::: GIVEN DATA
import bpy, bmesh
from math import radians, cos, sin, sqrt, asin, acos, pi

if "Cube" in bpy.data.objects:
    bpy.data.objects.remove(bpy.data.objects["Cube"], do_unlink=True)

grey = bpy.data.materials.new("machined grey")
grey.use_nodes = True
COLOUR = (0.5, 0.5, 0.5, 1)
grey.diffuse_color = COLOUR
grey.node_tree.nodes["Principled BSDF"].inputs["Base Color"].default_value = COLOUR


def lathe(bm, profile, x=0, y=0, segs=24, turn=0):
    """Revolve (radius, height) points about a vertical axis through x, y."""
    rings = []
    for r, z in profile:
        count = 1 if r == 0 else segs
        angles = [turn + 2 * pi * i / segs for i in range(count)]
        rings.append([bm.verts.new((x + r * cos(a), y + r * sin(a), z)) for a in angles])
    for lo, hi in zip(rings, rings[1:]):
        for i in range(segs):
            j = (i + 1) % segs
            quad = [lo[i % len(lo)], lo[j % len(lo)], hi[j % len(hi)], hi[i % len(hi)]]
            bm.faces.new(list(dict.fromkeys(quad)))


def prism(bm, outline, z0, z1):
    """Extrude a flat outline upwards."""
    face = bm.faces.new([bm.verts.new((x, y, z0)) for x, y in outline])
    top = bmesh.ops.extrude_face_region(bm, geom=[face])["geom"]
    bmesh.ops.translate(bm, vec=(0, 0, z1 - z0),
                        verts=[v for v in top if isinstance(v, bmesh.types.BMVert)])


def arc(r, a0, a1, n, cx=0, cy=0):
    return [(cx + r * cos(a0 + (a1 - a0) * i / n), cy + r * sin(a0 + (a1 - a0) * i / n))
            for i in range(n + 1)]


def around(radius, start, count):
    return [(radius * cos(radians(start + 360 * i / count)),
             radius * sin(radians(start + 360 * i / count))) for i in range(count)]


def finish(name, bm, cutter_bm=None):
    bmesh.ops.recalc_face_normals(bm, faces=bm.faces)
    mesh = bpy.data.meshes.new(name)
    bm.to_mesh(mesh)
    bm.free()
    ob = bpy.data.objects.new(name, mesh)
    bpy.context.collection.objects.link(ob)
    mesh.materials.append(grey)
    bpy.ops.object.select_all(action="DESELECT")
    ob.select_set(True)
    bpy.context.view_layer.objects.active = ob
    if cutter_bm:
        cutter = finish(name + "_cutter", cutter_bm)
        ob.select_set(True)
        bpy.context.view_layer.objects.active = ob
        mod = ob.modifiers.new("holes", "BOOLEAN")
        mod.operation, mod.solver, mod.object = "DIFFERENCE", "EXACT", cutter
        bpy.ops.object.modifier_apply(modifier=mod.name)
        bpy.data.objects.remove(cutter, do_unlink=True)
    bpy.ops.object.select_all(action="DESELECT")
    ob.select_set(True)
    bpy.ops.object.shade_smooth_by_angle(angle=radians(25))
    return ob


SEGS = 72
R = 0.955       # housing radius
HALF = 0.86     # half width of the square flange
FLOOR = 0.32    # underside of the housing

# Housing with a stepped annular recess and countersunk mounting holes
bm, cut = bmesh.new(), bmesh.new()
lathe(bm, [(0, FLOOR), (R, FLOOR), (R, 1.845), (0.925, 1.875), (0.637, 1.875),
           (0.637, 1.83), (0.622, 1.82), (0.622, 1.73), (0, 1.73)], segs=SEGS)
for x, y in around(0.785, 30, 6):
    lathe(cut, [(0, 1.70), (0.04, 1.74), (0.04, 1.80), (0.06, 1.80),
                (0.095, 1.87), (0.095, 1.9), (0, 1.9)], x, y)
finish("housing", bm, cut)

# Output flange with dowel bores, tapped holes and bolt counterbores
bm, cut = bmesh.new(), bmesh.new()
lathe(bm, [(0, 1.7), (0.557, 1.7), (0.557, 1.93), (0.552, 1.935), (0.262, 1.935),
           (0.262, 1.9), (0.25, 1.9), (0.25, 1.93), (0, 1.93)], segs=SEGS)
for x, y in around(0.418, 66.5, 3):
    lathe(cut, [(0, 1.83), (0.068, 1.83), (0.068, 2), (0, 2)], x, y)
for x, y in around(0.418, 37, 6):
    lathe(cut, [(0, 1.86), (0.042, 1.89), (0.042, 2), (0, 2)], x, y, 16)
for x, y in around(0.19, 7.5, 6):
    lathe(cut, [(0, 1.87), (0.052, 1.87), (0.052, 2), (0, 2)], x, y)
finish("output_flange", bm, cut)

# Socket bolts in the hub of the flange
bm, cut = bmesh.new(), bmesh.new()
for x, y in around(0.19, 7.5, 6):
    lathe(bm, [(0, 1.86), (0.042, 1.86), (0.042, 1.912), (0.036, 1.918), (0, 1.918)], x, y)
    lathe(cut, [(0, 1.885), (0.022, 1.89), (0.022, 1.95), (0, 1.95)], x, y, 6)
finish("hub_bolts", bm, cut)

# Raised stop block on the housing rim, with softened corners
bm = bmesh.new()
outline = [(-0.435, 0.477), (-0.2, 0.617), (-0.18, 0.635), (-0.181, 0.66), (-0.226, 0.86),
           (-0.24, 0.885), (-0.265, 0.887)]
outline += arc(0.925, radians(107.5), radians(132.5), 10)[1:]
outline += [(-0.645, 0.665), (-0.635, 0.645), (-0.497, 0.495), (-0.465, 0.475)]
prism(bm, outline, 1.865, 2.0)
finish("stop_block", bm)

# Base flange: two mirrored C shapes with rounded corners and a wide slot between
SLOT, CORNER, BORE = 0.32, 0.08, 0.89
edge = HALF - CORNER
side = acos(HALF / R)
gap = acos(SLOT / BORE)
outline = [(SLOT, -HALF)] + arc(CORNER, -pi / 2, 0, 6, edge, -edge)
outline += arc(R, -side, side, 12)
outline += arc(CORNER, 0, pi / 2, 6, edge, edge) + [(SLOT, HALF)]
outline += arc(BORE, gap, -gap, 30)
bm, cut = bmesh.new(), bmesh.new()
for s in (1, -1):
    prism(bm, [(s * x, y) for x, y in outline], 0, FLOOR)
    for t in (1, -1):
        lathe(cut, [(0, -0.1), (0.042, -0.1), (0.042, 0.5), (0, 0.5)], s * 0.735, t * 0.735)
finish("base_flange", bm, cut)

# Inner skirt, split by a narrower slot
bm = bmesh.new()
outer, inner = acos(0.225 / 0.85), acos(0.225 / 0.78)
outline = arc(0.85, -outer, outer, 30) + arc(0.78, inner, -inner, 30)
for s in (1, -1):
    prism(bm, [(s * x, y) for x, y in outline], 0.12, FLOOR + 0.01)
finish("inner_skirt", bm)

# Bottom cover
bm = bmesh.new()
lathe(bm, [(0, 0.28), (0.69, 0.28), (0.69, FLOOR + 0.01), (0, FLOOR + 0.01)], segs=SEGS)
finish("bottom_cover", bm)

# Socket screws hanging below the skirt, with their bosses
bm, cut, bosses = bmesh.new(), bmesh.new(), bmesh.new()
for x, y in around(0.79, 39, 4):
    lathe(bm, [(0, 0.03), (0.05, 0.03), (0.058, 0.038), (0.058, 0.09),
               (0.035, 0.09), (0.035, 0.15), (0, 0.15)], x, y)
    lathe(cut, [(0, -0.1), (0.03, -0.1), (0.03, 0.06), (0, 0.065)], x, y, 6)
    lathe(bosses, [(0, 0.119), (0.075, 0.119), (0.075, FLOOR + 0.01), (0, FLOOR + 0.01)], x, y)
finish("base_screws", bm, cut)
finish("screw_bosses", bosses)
::::::
» **AIM OF THE EXERCISE**: The reply should be a precise retyping of all the data.

» **ANSWER SPACE**:
import bpy, bmesh
from math import radians, cos, sin, sqrt, asin, acos, pi

if "Cube" in bpy.data.objects:
    bpy.data.objects.remove(bpy.data.objects["Cube"], do_unlink=True)

grey = bpy.data.materials.new("machined grey")
grey.use_nodes = True
COLOUR = (0.5, 0.5, 0.5, 1)
grey.diffuse_color = COLOUR
grey.node_tree.nodes["Principled BSDF"].inputs["Base Color"].default_value = COLOUR


def lathe(bm, profile, x=0, y=0, segs=24, turn=0):
    """Revolve (radius, height) points about a vertical axis through x, y."""
    rings = []
    for r, z in profile:
        count = 1 if r == 0 else segs
        angles = [turn + 2 * pi * i / segs for i in range(count)]
        rings.append([bm.verts.new((x + r * cos(a), y + r * sin(a), z)) for a in angles])
    for lo, hi in zip(rings, rings[1:]):
        for i in range(segs):
            j = (i + 1) % segs
            quad = [lo[i % len(lo)], lo[j % len(lo)], hi[j % len(hi)], hi[i % len(hi)]]
            bm.faces.new(list(dict.fromkeys(quad)))


def prism(bm, outline, z0, z1):
    """Extrude a flat outline upwards."""
    face = bm.faces.new([bm.verts.new((x, y, z0)) for x, y in outline])
    top = bmesh.ops.extrude_face_region(bm, geom=[face])["geom"]
    bmesh.ops.translate(bm, vec=(0, 0, z1 - z0),
                        verts=[v for v in top if isinstance(v, bmesh.types.BMVert)])


def arc(r, a0, a1, n, cx=0, cy=0):
    return [(cx + r * cos(a0 + (a1 - a0) * i / n), cy + r * sin(a0 + (a1 - a0) * i / n))
            for i in range(n + 1)]


def around(radius, start, count):
    return [(radius * cos(radians(start + 360 * i / count)),
             radius * sin(radians(start + 360 * i / count))) for i in range(count)]


def finish(name, bm, cutter_bm=None):
    bmesh.ops.recalc_face_normals(bm, faces=bm.faces)
    mesh = bpy.data.meshes.new(name)
    bm.to_mesh(mesh)
    bm.free()
    ob = bpy.data.objects.new(name, mesh)
    bpy.context.collection.objects.link(ob)
    mesh.materials.append(grey)
    bpy.ops.object.select_all(action="DESELECT")
    ob.select_set(True)
    bpy.context.view_layer.objects.active = ob
    if cutter_bm:
        cutter = finish(name + "_cutter", cutter_bm)
        ob.select_set(True)
        bpy.context.view_layer.objects.active = ob
        mod = ob.modifiers.new("holes", "BOOLEAN")
        mod.operation, mod.solver, mod.object = "DIFFERENCE", "EXACT", cutter
        bpy.ops.object.modifier_apply(modifier=mod.name)
        bpy.data.objects.remove(cutter, do_unlink=True)
    bpy.ops.object.select_all(action="DESELECT")
    ob.select_set(True)
    bpy.ops.object.shade_smooth_by_angle(angle=radians(25))
    return ob


SEGS = 72
R = 0.955       # housing radius
HALF = 0.86     # half width of the square flange
FLOOR = 0.32    # underside of the housing

# Housing with a stepped annular recess and countersunk mounting holes
bm, cut = bmesh.new(), bmesh.new()
lathe(bm, [(0, FLOOR), (R, FLOOR), (R, 1.845), (0.925, 1.875), (0.637, 1.875),
           (0.637, 1.83), (0.622, 1.82), (0.622, 1.73), (0, 1.73)], segs=SEGS)
for x, y in around(0.785, 30, 6):
    lathe(cut, [(0, 1.70), (0.04, 1.74), (0.04, 1.80), (0.06, 1.80),
                (0.095, 1.87), (0.095, 1.9), (0, 1.9)], x, y)
finish("housing", bm, cut)

# Output flange with dowel bores, tapped holes and bolt counterbores
bm, cut = bmesh.new(), bmesh.new()
lathe(bm, [(0, 1.7), (0.557, 1.7), (0.557, 1.93), (0.552, 1.935), (0.262, 1.935),
           (0.262, 1.9), (0.25, 1.9), (0.25, 1.93), (0, 1.93)], segs=SEGS)
for x, y in around(0.418, 66.5, 3):
    lathe(cut, [(0, 1.83), (0.068, 1.83), (0.068, 2), (0, 2)], x, y)
for x, y in around(0.418, 37, 6):
    lathe(cut, [(0, 1.86), (0.042, 1.89), (0.042, 2), (0, 2)], x, y, 16)
for x, y in around(0.19, 7.5, 6):
    lathe(cut, [(0, 1.87), (0.052, 1.87), (0.052, 2), (0, 2)], x, y)
finish("output_flange", bm, cut)

# Socket bolts in the hub of the flange
bm, cut = bmesh.new(), bmesh.new()
for x, y in around(0.19, 7.5, 6):
    lathe(bm, [(0, 1.86), (0.042, 1.86), (0.042, 1.912), (0.036, 1.918), (0, 1.918)], x, y)
    lathe(cut, [(0, 1.885), (0.022, 1.89), (0.022, 1.95), (0, 1.95)], x, y, 6)
finish("hub_bolts", bm, cut)

# Raised stop block on the housing rim, with softened corners
bm = bmesh.new()
outline = [(-0.435, 0.477), (-0.2, 0.617), (-0.18, 0.635), (-0.181, 0.66), (-0.226, 0.86),
           (-0.24, 0.885), (-0.265, 0.887)]
outline += arc(0.925, radians(107.5), radians(132.5), 10)[1:]
outline += [(-0.645, 0.665), (-0.635, 0.645), (-0.497, 0.495), (-0.465, 0.475)]
prism(bm, outline, 1.865, 2.0)
finish("stop_block", bm)

# Base flange: two mirrored C shapes with rounded corners and a wide slot between
SLOT, CORNER, BORE = 0.32, 0.08, 0.89
edge = HALF - CORNER
side = acos(HALF / R)
gap = acos(SLOT / BORE)
outline = [(SLOT, -HALF)] + arc(CORNER, -pi / 2, 0, 6, edge, -edge)
outline += arc(R, -side, side, 12)
outline += arc(CORNER, 0, pi / 2, 6, edge, edge) + [(SLOT, HALF)]
outline += arc(BORE, gap, -gap, 30)
bm, cut = bmesh.new(), bmesh.new()
for s in (1, -1):
    prism(bm, [(s * x, y) for x, y in outline], 0, FLOOR)
    for t in (1, -1):
        lathe(cut, [(0, -0.1), (0.042, -0.1), (0.042, 0.5), (0, 0.5)], s * 0.735, t * 0.735)
finish("base_flange", bm, cut)

# Inner skirt, split by a narrower slot
bm = bmesh.new()
outer, inner = acos(0.225 / 0.85), acos(0.225 / 0.78)
outline = arc(0.85, -outer, outer, 30) + arc(0.78, inner, -inner, 30)
for s in (1, -1):
    prism(bm, [(s * x, y) for x, y in outline], 0.12, FLOOR + 0.01)
finish("inner_skirt", bm)

# Bottom cover
bm = bmesh.new()
lathe(bm, [(0, 0.28), (0.69, 0.28), (0.69, FLOOR + 0.01), (0, FLOOR + 0.01)], segs=SEGS)
finish("bottom_cover", bm)

# Socket screws hanging below the skirt, with their bosses
bm, cut, bosses = bmesh.new(), bmesh.new(), bmesh.new()
for x, y in around(0.79, 39, 4):
    lathe(bm, [(0, 0.03), (0.05, 0.03), (0.058, 0.038), (0.058, 0.09),
               (0.035, 0.09), (0.035, 0.15), (0, 0.15)], x, y)
    lathe(cut, [(0, -0.1), (0.03, -0.1), (0.03, 0.06), (0, 0.065)], x, y, 6)
    lathe(bosses, [(0, 0.119), (0.075, 0.119), (0.075, FLOOR + 0.01), (0, FLOOR + 0.01)], x, y)
finish("base_screws", bm, cut)
finish("screw_bosses", bosses)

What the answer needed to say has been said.